Black Lives Matter in Teacher Education

In this special #blacklivesmatter issue of TRAUE, several of our writers decided to grapple with unpacking racism and white supremacy in the context of teacher preparation. At all levels, from Pre-K to graduate school, our systems set up youth and educators of color as the aberrations. These systems place the burden on people of color to have to constantly double-think and adjust the way they speak, learn and carry themselves in order to fit the molds of school systems that do not recognize their histories, talents, strengths and contributions. But as Nelson Flores, a UPenn professor and contributor to this issue, has asked in his prior work (Flores & Rosa, 2015) what values and practices of the white subjects who are perceiving our youth of color, must be upended?

This issue seeks to actively flip the script. Our writers call attention to the ways that white supremacy as an insidious construct has historically permeated and structured everyday interactions, institutions, and systems.
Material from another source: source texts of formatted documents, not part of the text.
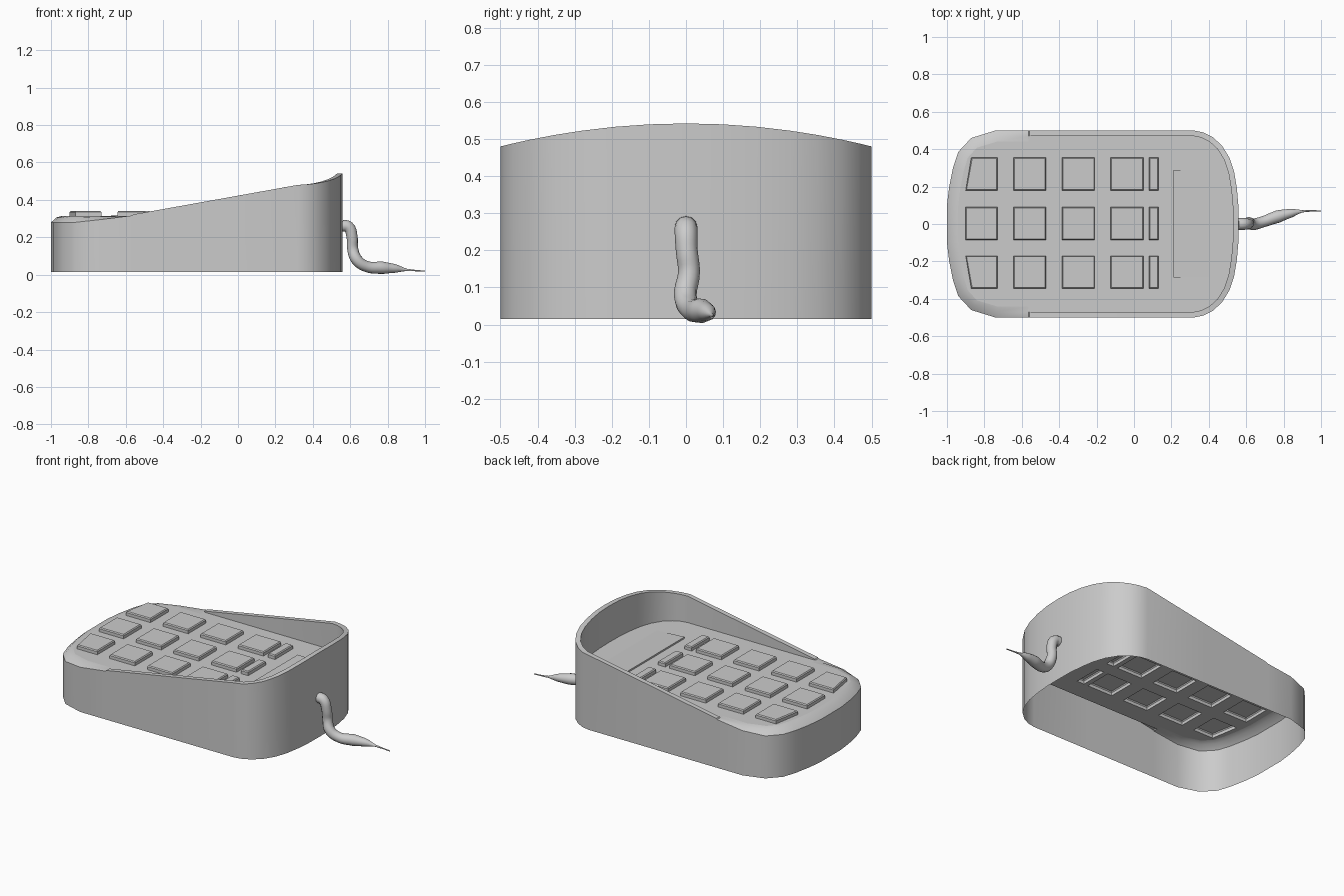
import bpy, bmesh, math
from mathutils import Vector

if "Cube" in bpy.data.objects:
    bpy.data.objects.remove(bpy.data.objects["Cube"])

grey = bpy.data.materials.new("plain grey")
grey.diffuse_color = (0.6, 0.6, 0.6, 1)
grey.use_nodes = True
grey.node_tree.nodes["Principled BSDF"].inputs["Base Color"].default_value = grey.diffuse_color

DECK = 0.315   # height of the key deck
STEP = -0.56   # where the raised rim begins


def finish(obj):
    obj.data.materials.clear()
    obj.data.materials.append(grey)
    bpy.ops.object.select_all(action='DESELECT')
    obj.select_set(True)
    bpy.context.view_layer.objects.active = obj
    bpy.ops.object.shade_smooth_by_angle(angle=math.radians(32))


def from_bmesh(name, bm, recalc=True):
    if recalc:
        bmesh.ops.recalc_face_normals(bm, faces=bm.faces)
    me = bpy.data.meshes.new(name)
    bm.to_mesh(me)
    bm.free()
    obj = bpy.data.objects.new(name, me)
    bpy.context.collection.objects.link(obj)
    finish(obj)


# Plan outline: one half, then mirrored
half = [(-1, 0), (-1, .1), (-.988, .2), (-.968, .3), (-.94, .385), (-.87, .46),
        (-.74, .5), (STEP - .005, .5), (STEP, .5), (-.1, .5), (.32, .5), (.37, .49),
        (.42, .465), (.47, .42), (.51, .355), (.535, .28), (.55, .19),
        (.558, .1), (.56, 0)]
outline = half + [(x, -y) for x, y in half[-2:0:-1]]


def rim_height(x, y):
    if x < -.85:
        return .28
    if x < STEP:
        return .28 + .037 * (x + .85) / (STEP + .85)
    if x <= .32:
        return .322 + .158 * (x - STEP) / (.32 - STEP)
    return .48 + .062 * (1 - (y / .5) ** 2)


def inset(i, d):
    n = len(outline)
    a, b = Vector(outline[i - 1]), Vector(outline[(i + 1) % n])
    t = (b - a).normalized()
    p = Vector(outline[i]) + Vector((t.y, -t.x)) * d
    return p.x, p.y


# Key footprints: a grid of square keys with slanted outer corners, and slim keys
keys = []
for y0, y1 in ((-.345, -.17), (-.085, .09), (.18, .355)):
    for x0, x1 in ((-.9, -.73), (-.645, -.47), (-.385, -.21), (-.125, .05), (.08, .13)):
        low = .03 if x0 == -.9 and y0 < -.3 else 0
        high = .03 if x0 == -.9 and y1 > .3 else 0
        keys.append([(x0 + low, y0), (x1, y0), (x1, y1), (x0 + high, y1)])

# Housing: open-bottomed wall, rim and inner wall down to the deck
bm = bmesh.new()
rings = [[], [], [], []]
for i, (x, y) in enumerate(outline):
    z = rim_height(x, y)
    raised = x >= STEP
    c = inset(i, .03)
    d = c if raised else inset(i, .06)
    points = ((x, y, .015), (x, y, z),
              (*c, z if raised else z + (DECK - z) * .75), (*d, DECK))
    for ring, p in zip(rings, points):
        ring.append(bm.verts.new(p))
n = len(outline)
for lower, upper in zip(rings, rings[1:]):
    for i in range(n):
        j = (i + 1) % n
        bm.faces.new((lower[j], lower[i], upper[i], upper[j]))
from_bmesh("housing", bm, recalc=False)

# Deck: flat plate with an opening under every key
bm = bmesh.new()
loops = [[(*inset(i, .03 if p[0] >= STEP else .06),) for i, p in enumerate(outline)]] + keys
edges = []
for loop in loops:
    vs = [bm.verts.new((x, y, DECK)) for x, y in loop]
    edges += [bm.edges.new((vs[k - 1], vs[k])) for k in range(len(vs))]
bmesh.ops.triangle_fill(bm, edges=edges, use_beauty=True, normal=(0, 0, 1))
for f in bm.faces:
    f.normal_update()
    if f.normal.z < 0:
        f.normal_flip()
from_bmesh("deck", bm, recalc=False)

# Keys: hollow caps with a small chamfer
bm = bmesh.new()
for key in keys:
    cx = sum(p[0] for p in key) / 4
    cy = sum(p[1] for p in key) / 4
    layers = []
    for z, d in ((DECK, 0), (.334, 0), (.34, .005)):
        layers.append([bm.verts.new((x - math.copysign(d, x - cx),
                                     y - math.copysign(d, y - cy), z)) for x, y in key])
    for a, b in zip(layers, layers[1:]):
        for k in range(4):
            bm.faces.new((a[k - 1], a[k], b[k], b[k - 1]))
    bm.faces.new(layers[-1])
from_bmesh("keys", bm, recalc=False)

# Display: thin wedge that fades into the deck
bm = bmesh.new()
base = [bm.verts.new((x, y, DECK)) for x, y in ((.21, -.285), (.4, -.285), (.4, .29), (.21, .29))]
top = [bm.verts.new((.21, y, DECK + .01)) for y in (-.285, .29)]
bm.faces.new((top[0], base[1], base[2], top[1]))
bm.faces.new((base[0], top[0], top[1], base[3]))
bm.faces.new((base[0], base[1], top[0]))
bm.faces.new((base[3], top[1], base[2]))
from_bmesh("display_panel", bm)

# Cable: drooping tube that narrows to a thin tip
path = [(.555, 0, .262, 1), (.59, 0, .255, 1), (.61, .002, .2, .95), (.613, .008, .14, .95),
        (.635, -.002, .08, 1), (.69, .012, .043, .95), (.77, .04, .037, 1.08),
        (.84, .058, .033, .75), (.9, .068, .026, .2), (.95, .07, .022, .12), (1, .07, .019, .1)]
cu = bpy.data.curves.new("cable", 'CURVE')
cu.dimensions = '3D'
cu.bevel_depth = .031
cu.bevel_resolution = 4
cu.resolution_u = 5
cu.use_fill_caps = True
sp = cu.splines.new('BEZIER')
sp.bezier_points.add(len(path) - 1)
for bp, (x, y, z, r) in zip(sp.bezier_points, path):
    bp.co = (x, y, z)
    bp.radius = r
    bp.handle_left_type = bp.handle_right_type = 'AUTO'
cable = bpy.data.objects.new("cable", cu)
bpy.context.collection.objects.link(cable)
bpy.ops.object.select_all(action='DESELECT')
cable.select_set(True)
bpy.context.view_layer.objects.active = cable
bpy.ops.object.convert(target='MESH')
finish(bpy.context.view_layer.objects.active)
They argue that the overwhelming number of white educators (who, at present, make up the majority of personnel in our public schools) must discover where they are lacking, and to develop what they need to “teach while white.”

A few pieces in particular in this issue create entry-points for (especially white) teachers and teacher educators to be self-reflexive and to transform their beliefs and practice. Corie McCallum, in her article, “What’s a White Woman To Do” departs from her own experiences with her first white teacher – her mom. She traces the history of white educators, policy makers and activists who, crusading under the banner of “good intentions” and justifying their actions under a “for your own good” mantra, perpetuated white supremacy through policy at the classroom, school, system, and nation-wide levels. Her cogent examples demonstrate how such practices silenced educators and leaders of color and marginalized students and communities. In her historical review, she makes reference to those educators who have attempted to partner with schools and communities, calling on white educators to recognize the privileges that come in their “invisible knapsack” (McIntosh, 1988), and then to take action – rather than simply wring their hands.

In his piece, Madhu Narayanan acknowledges that teachers are situated in what he calls the “uncomfortable” space between perpetuating unequal educational systems and acting as potential agents of change within it. Like McCallum, he argues that in teacher preparation, if movements toward social justice and culturally responsive pedagogical approaches are to truly take root, professional development spaces are needed which prompt teachers to interrogate their own dispositions and biases.

Seemingly in conversation with McCallum and Narayanan, Lydia Shestapalova, an instructor at a CUNY community college, reflects on her attempts to integrate content about the Black Lives Matter movement into her practice, only to find that she had to adjust her practice because some of her assumptions about this work still perpetuated a “white savior complex.”

– Sara Vogel


Flores, N., & Rosa, J. (2015). Undoing Appropriateness: Raciolinguistic Ideologies and Language Diversity in Education. Harvard Educational Review, 85(2), 149–171.

McIntosh, P. (1988). White privilege: Unpacking the invisible knapsack. Retrieved from